Dried fruit is less messy to eat when you’re on the run, but is it just as healthy as a piece of fresh fruit?
1 fresh apricot (54g)
100kJ, 4.5g sugars, 1g fibre, 130mg potassium, 46g water; 2790mcg beta-carotene
3 dried apricots (21g)
200kJ, 9.4g sugars, 1.9g fibre, 320mg potassium, 7g water; 135mcg beta-carotene
Dried fruit can be a convenient snack, but it’s easy to forget we’re eating a piece of fruit that is now smaller and more energy dense.
Without the water plumping up the fruit, it doesn’t make us feel as full as quickly and we tend to consume more. So instead of one fresh apricot, we might eat three dried apricots.
When fruit is dried, most of the water is removed and, with it, most of the water-soluble vitamins including folate, beta-carotene and vitamin C. Fibre and potassium, two important nutrients from fruit, are both retained.
Some dried fruit is just that – dehydrated fruit – but some can be as low as 60 per cent fruit. Sugar, oil, preservatives and antioxidants can often be seen on the ingredients lists of different dried fruits, so it pays to check.

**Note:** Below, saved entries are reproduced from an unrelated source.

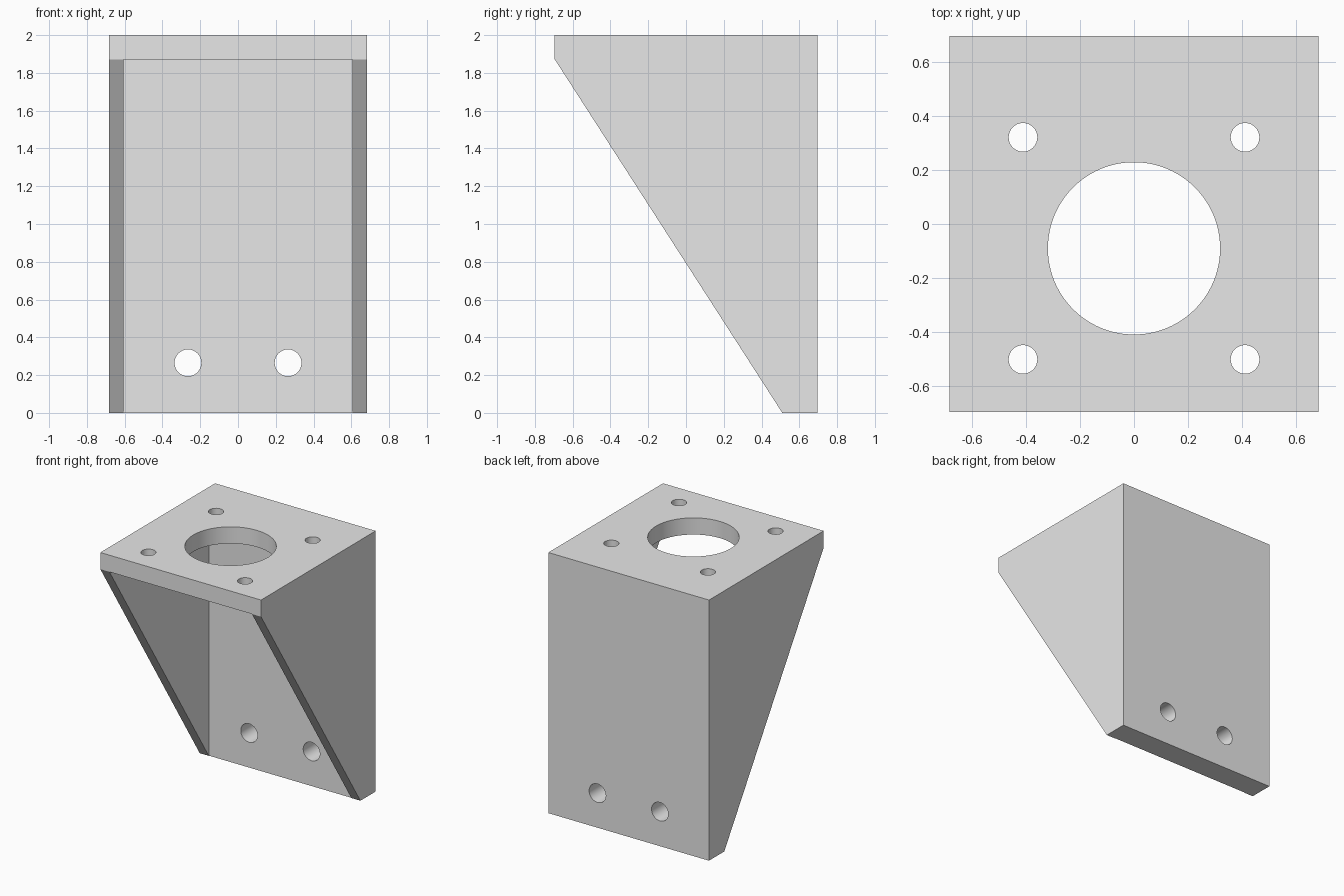
import bpy
import bmesh
import math

default = bpy.data.objects.get("Cube")
if default:
    bpy.data.objects.remove(default, do_unlink=True)

HALF_WIDTH, INNER_HALF, DEPTH = 0.682, 0.605, 0.695
TOP, PLATE_UNDERSIDE, BACK_PLATE_FRONT = 2.0, 1.872, 0.513

grey = bpy.data.materials.new("light_grey")
grey.use_nodes = True
grey.diffuse_color = (0.8, 0.8, 0.8, 1)
grey.node_tree.nodes["Principled BSDF"].inputs["Base Color"].default_value = (0.8, 0.8, 0.8, 1)


def extrude_profile(name, profile, half_width):
    """Extrude a closed (y, z) outline across x."""
    bm = bmesh.new()
    face = bm.faces.new([bm.verts.new((-half_width, y, z)) for y, z in profile])
    result = bmesh.ops.extrude_face_region(bm, geom=[face])
    moved = [v for v in result["geom"] if isinstance(v, bmesh.types.BMVert)]
    bmesh.ops.translate(bm, verts=moved, vec=(2 * half_width, 0, 0))
    bmesh.ops.recalc_face_normals(bm, faces=bm.faces)
    mesh = bpy.data.meshes.new(name)
    bm.to_mesh(mesh)
    bm.free()
    obj = bpy.data.objects.new(name, mesh)
    bpy.context.collection.objects.link(obj)
    obj.data.materials.append(grey)
    return obj


def drill(name, radius, location, rotation=(0, 0, 0), segments=32):
    bpy.ops.mesh.primitive_cylinder_add(vertices=segments, radius=radius, depth=0.6,
                                        location=location, rotation=rotation)
    obj = bpy.context.object
    obj.name = name
    obj.data.materials.append(grey)
    return obj


# Solid wedge with the sloping front
bracket = extrude_profile("mounting_bracket", [
    (DEPTH, 0), (DEPTH, TOP), (-DEPTH, TOP), (-DEPTH, PLATE_UNDERSIDE), (0.51, 0)], HALF_WIDTH)

# Pocket that leaves the top plate, back plate and two side gussets
cutters = [extrude_profile("pocket_cutter", [
    (BACK_PLATE_FRONT, -1), (BACK_PLATE_FRONT, PLATE_UNDERSIDE),
    (-1, PLATE_UNDERSIDE), (-1, -1)], INNER_HALF)]

# Large centre opening and four bolt holes in the top plate
cutters.append(drill("centre_hole_cutter", 0.318, (0, -0.09, TOP), segments=96))
for x in (-0.41, 0.41):
    for y in (-0.5, 0.32):
        cutters.append(drill("bolt_hole_cutter", 0.053, (x, y, TOP)))

# Two fixing holes through the back plate
for x in (-0.265, 0.265):
    cutters.append(drill("fixing_hole_cutter", 0.071, (x, 0.6, 0.265), (math.pi / 2, 0, 0)))

# Cut, then discard the cutters
bpy.ops.object.select_all(action="DESELECT")
bpy.context.view_layer.objects.active = bracket
bracket.select_set(True)
for cutter in cutters:
    cutter.hide_render = True
    cut = bracket.modifiers.new("cut", "BOOLEAN")
    cut.operation = "DIFFERENCE"
    cut.solver = "EXACT"
    cut.object = cutter
    bpy.ops.object.modifier_apply(modifier=cut.name)
for cutter in cutters:
    bpy.data.objects.remove(cutter, do_unlink=True)

bpy.ops.object.shade_smooth_by_angle(angle=math.radians(30))
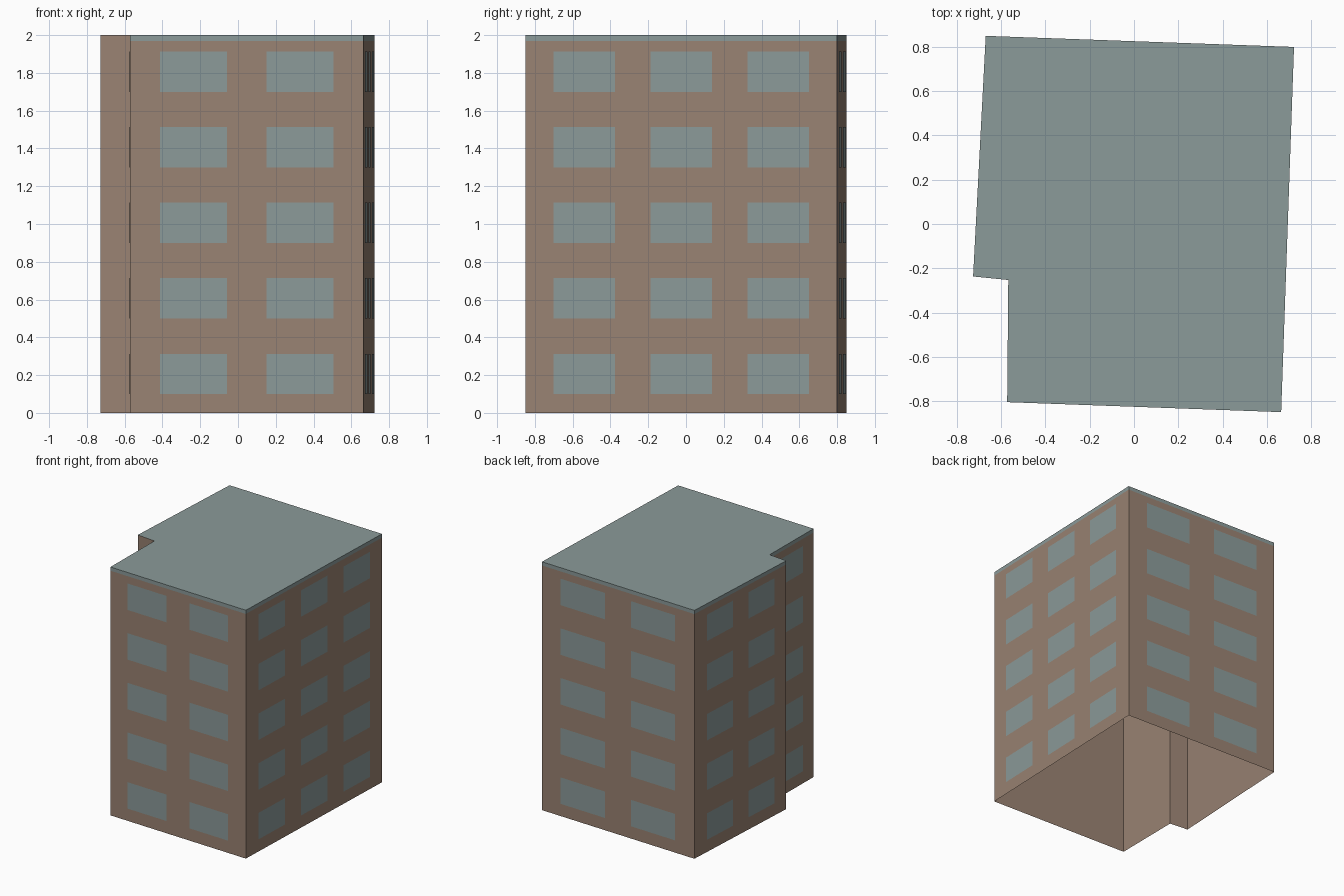
import bpy
import bmesh
from mathutils import Vector

cube = bpy.data.objects.get("Cube")
if cube:
    bpy.data.objects.remove(cube, do_unlink=True)


def make_material(name, rgb):
    mat = bpy.data.materials.new(name)
    mat.use_nodes = True
    mat.diffuse_color = (*rgb, 1)
    mat.node_tree.nodes["Principled BSDF"].inputs["Base Color"].default_value = (*rgb, 1)
    return mat


def make_object(name, bm, materials):
    mesh = bpy.data.meshes.new(name)
    bm.to_mesh(mesh)
    bm.free()
    for mat in materials:
        mesh.materials.append(mat)
    obj = bpy.data.objects.new(name, mesh)
    bpy.context.collection.objects.link(obj)
    return obj


brick = make_material("brown wall", (0.32, 0.225, 0.17))
grey = make_material("grey green", (0.26, 0.325, 0.32))

HEIGHT, BAND, FLOORS = 2.0, 1.97, 5
STOREY, SILL, WINDOW_HEIGHT = 0.4, 0.1, 0.213
MARGIN, FILL, PLATE = 0.055, 0.63, 0.003

# Footprint, counter-clockwise, and the window columns on the wall after each corner
corners = [(-0.573, -0.805), (0.665, -0.85), (0.723, 0.80),
           (-0.67, 0.85), (-0.727, -0.237), (-0.568, -0.253)]
columns = [2, 3, 2, 2, 0, 1]
walls = [(Vector((*a, 0)), Vector((*b, 0)), n)
         for a, b, n in zip(corners, corners[1:] + corners[:1], columns)]
up = Vector((0, 0, 1))

# Wall shell, open underneath, with a grey strip at the top of windowed walls
bm = bmesh.new()
rings = [[bm.verts.new((x, y, z)) for x, y in corners] for z in (0, BAND, HEIGHT)]
for lower, upper in zip(rings, rings[1:]):
    for i, n in enumerate(columns):
        j = (i + 1) % len(corners)
        face = bm.faces.new((lower[i], lower[j], upper[j], upper[i]))
        face.material_index = int(lower is rings[1] and n > 0)
make_object("walls", bm, [brick, grey])

# Flat roof
bm = bmesh.new()
bm.faces.new([bm.verts.new((x, y, HEIGHT)) for x, y in corners])
make_object("roof", bm, [grey])

# Thin window plates, evenly spaced along each wall
bm = bmesh.new()
for start, end, n in walls:
    along = (end - start).normalized()
    out = along.cross(up)
    for col in range(n):
        cell = ((end - start).length - 2 * MARGIN) / n
        left = MARGIN + cell * (col + (1 - FILL) / 2)
        for floor in range(FLOORS):
            base = start + along * left + up * (SILL + STOREY * floor) + out * PLATE
            right = base + along * cell * FILL
            rise = up * WINDOW_HEIGHT
            bm.faces.new([bm.verts.new(p) for p in (base, right, right + rise, base + rise)])
make_object("windows", bm, [grey])
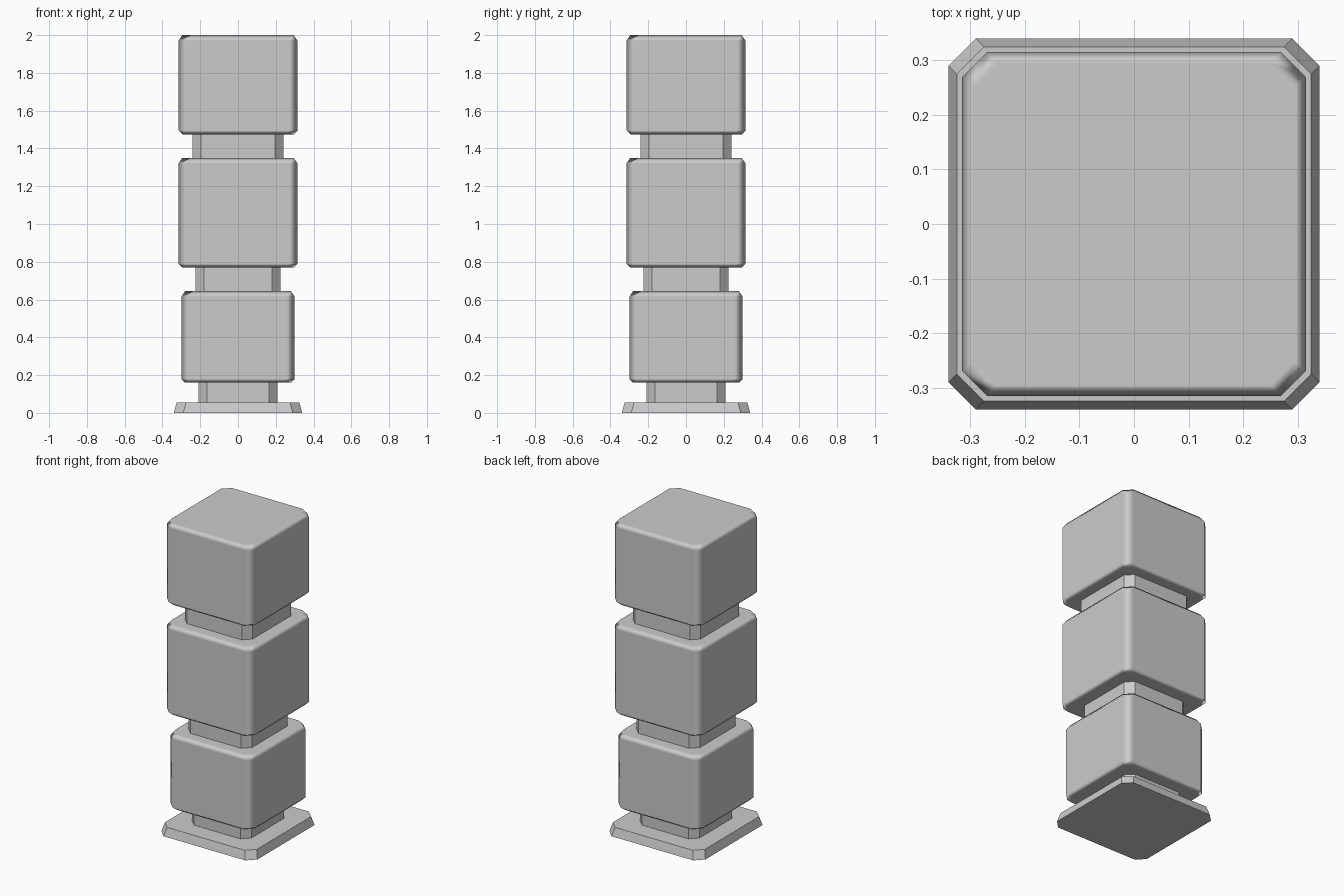
import bpy
import bmesh

cube = bpy.data.objects.get("Cube")
if cube:
    bpy.data.objects.remove(cube, do_unlink=True)

# Single stone grey
stone = bpy.data.materials.new("stone grey")
stone.use_nodes = True
GREY = (0.6, 0.6, 0.6, 1)
stone.diffuse_color = GREY
stone.node_tree.nodes["Principled BSDF"].inputs["Base Color"].default_value = GREY


def octagon(half, cut):
    """Square outline with its four corners cut off."""
    a, b = half, half - cut
    return [(a, -b), (a, b), (b, a), (-b, a), (-a, b), (-a, -b), (-b, -a), (b, -a)]


def stack(name, rings, smooth=False):
    """Loft cut-corner squares given as (half width, corner cut, height)."""
    bm = bmesh.new()
    loops = [[bm.verts.new((x, y, z)) for x, y in octagon(h, c)] for h, c, z in rings]
    for low, high in zip(loops, loops[1:]):
        for i in range(8):
            j = (i + 1) % 8
            bm.faces.new((low[i], low[j], high[j], high[i]))
    bm.faces.new(loops[0][::-1])
    bm.faces.new(loops[-1])
    mesh = bpy.data.meshes.new(name)
    bm.to_mesh(mesh)
    bm.free()
    mesh.materials.append(stone)
    obj = bpy.data.objects.new(name, mesh)
    bpy.context.collection.objects.link(obj)
    if smooth:
        mesh.shade_smooth()
        # Large faces stay flat while the bevels blend
        weighted = obj.modifiers.new("soft bevels", "WEIGHTED_NORMAL")
        weighted.weight = 100
    return obj


def block(name, half, bottom, top):
    """Large block with softly bevelled edges."""
    inset, drop = 0.02, 0.03
    stack(name, [(half - inset, 0.045, bottom), (half, 0.045, bottom + 0.02),
                 (half, 0.045, top - drop), (half - inset, 0.045, top)], smooth=True)


def neck(name, half, bottom, top):
    """Narrow crisp spacer, buried slightly in its neighbours."""
    stack(name, [(half, 0.045, bottom - 0.01), (half, 0.045, top + 0.01)])


# Flared foot plate
stack("base_plate", [(0.34, 0.05, 0), (0.325, 0.05, 0.055)])

# Spacers between the blocks
neck("lower_neck", 0.21, 0.055, 0.16)
neck("middle_neck", 0.225, 0.645, 0.77)
neck("upper_neck", 0.24, 1.35, 1.475)

# Three stacked blocks
block("lower_block", 0.30, 0.16, 0.645)
block("middle_block", 0.315, 0.77, 1.35)
block("upper_block", 0.315, 1.475, 2.0)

Dried apricots often contain sulphites to help retain flavour and colour, and prevent browning and spoilage. Because some people are sensitive to these, especially people with asthma, sulphites must be declared in the ingredients list.
Dentists also warn us that dried fruit can stick to your teeth, promoting dental caries.
Fresh fruit is better as it retains all of the nutrients and phytonutrients found in the fruit, is lower in energy, fills you up more readily and doesn’t stick to your teeth.